YOUR INSTRUCTIONS
The response should contain only those lines of the entries below that include the string "bmesh".

----- DATA SECTION

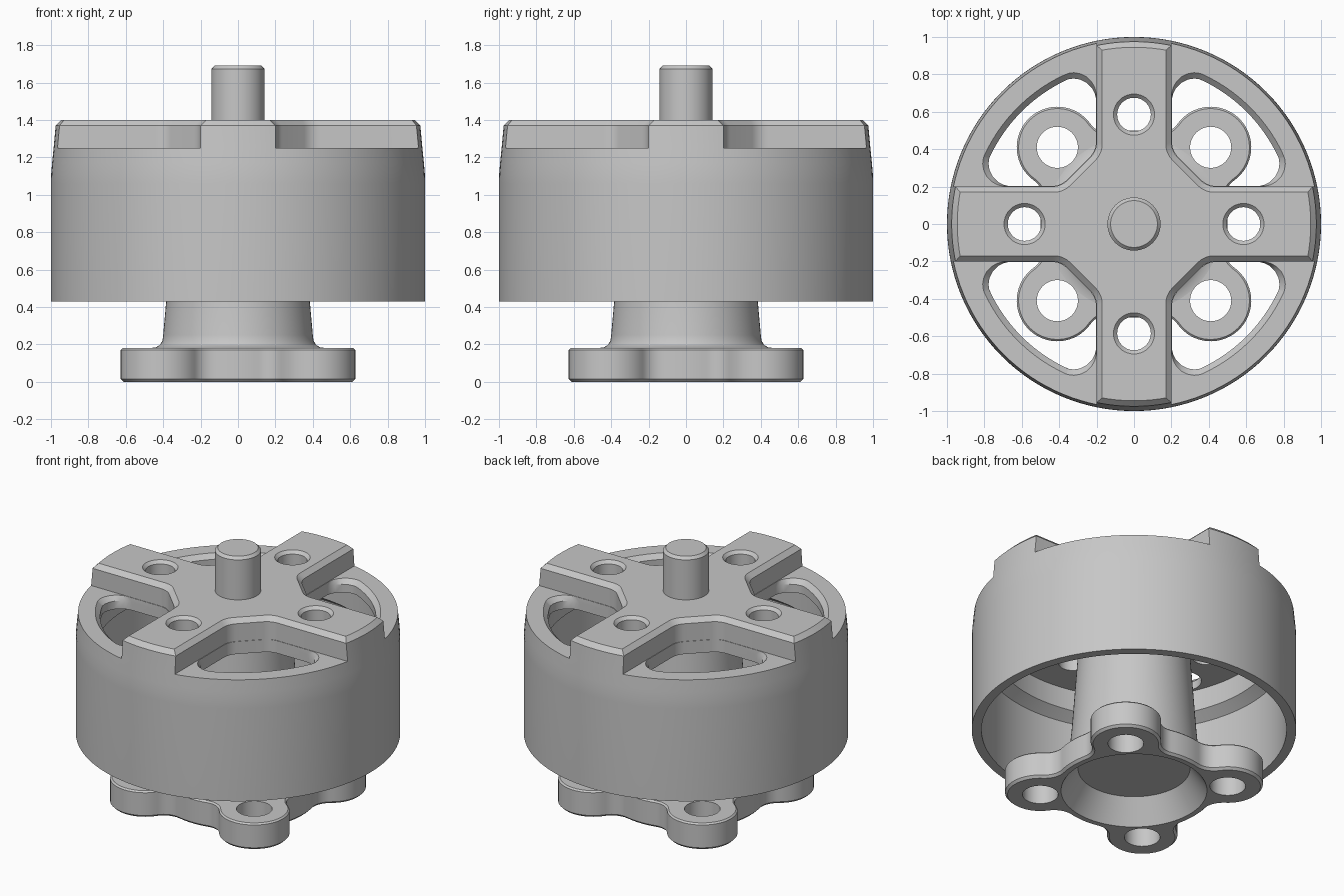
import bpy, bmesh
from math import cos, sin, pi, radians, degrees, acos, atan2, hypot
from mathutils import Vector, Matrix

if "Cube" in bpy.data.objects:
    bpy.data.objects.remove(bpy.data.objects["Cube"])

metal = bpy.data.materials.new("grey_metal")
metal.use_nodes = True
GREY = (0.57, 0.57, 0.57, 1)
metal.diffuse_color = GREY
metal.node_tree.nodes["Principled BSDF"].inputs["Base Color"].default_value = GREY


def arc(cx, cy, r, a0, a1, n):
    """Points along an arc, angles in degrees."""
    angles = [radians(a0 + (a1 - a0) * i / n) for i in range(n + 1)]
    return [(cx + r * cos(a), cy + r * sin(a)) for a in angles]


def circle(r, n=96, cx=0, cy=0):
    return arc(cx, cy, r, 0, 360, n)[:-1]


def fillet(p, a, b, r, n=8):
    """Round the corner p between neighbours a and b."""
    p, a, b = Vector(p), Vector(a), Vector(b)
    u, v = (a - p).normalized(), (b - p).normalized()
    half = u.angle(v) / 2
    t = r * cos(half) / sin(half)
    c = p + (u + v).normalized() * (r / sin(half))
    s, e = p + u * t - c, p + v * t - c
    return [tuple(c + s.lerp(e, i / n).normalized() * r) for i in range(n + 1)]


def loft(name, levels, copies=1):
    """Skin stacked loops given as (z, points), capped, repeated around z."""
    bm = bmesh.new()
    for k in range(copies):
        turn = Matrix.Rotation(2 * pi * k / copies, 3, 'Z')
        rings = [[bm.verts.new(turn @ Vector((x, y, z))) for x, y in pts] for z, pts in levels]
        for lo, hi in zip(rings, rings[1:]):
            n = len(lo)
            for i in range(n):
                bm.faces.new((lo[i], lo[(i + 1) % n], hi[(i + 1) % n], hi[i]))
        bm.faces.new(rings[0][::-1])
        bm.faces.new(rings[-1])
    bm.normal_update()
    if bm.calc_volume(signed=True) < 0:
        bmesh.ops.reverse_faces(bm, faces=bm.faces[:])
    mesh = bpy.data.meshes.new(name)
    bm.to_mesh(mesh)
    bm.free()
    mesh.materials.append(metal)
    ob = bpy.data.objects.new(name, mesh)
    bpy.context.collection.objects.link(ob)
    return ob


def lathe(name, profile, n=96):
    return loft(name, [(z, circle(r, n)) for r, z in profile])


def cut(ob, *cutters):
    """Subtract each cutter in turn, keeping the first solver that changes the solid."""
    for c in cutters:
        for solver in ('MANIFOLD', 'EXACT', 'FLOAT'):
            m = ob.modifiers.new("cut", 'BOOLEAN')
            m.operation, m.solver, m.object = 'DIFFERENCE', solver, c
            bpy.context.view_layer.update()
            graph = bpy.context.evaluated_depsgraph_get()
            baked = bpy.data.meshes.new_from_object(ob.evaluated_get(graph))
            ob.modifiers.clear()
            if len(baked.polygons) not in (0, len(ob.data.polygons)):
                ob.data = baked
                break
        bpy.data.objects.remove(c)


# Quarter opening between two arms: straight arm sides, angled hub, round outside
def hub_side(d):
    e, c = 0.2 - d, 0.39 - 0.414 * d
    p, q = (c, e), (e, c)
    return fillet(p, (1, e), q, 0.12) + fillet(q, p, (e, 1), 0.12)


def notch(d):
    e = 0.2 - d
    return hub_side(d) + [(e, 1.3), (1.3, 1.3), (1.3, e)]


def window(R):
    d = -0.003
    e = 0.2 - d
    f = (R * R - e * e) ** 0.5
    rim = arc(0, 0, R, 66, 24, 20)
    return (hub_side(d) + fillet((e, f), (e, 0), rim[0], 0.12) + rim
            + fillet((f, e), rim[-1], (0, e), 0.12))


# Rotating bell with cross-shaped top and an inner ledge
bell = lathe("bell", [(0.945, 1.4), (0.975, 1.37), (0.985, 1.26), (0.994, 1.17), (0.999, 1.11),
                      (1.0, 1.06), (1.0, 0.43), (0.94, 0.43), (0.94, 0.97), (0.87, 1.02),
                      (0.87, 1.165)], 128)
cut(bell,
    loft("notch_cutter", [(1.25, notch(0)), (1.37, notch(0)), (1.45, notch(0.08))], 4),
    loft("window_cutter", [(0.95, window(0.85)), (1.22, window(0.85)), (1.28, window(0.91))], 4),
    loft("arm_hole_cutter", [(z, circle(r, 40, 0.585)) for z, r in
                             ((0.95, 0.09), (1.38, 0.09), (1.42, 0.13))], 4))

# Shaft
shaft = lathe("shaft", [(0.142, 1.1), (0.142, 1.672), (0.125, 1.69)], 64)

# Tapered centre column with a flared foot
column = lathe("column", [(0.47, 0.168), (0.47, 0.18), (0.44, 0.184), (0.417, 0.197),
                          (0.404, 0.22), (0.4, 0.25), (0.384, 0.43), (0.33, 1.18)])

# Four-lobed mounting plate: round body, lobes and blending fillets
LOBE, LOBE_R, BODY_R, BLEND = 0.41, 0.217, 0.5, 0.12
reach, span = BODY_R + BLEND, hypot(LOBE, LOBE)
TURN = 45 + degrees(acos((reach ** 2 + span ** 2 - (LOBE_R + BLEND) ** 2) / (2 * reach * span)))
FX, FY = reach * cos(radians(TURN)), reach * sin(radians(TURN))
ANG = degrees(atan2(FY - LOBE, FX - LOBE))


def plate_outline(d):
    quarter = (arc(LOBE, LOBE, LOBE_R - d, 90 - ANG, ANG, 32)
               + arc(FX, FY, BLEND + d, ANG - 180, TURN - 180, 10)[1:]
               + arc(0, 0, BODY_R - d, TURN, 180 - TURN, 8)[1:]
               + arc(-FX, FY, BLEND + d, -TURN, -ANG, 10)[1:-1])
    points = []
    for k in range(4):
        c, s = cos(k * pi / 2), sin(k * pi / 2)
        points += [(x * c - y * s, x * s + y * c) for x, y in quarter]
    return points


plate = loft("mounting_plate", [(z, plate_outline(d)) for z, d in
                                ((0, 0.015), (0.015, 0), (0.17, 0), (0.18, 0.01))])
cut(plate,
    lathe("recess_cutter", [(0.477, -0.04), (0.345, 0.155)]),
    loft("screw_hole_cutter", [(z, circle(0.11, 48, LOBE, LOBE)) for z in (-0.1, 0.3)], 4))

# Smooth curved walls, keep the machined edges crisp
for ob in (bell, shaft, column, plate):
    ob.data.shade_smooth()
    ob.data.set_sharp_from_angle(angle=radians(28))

----------

RESPONSE
import bpy, bmesh
    bm = bmesh.new()
        bmesh.ops.reverse_faces(bm, faces=bm.faces[:])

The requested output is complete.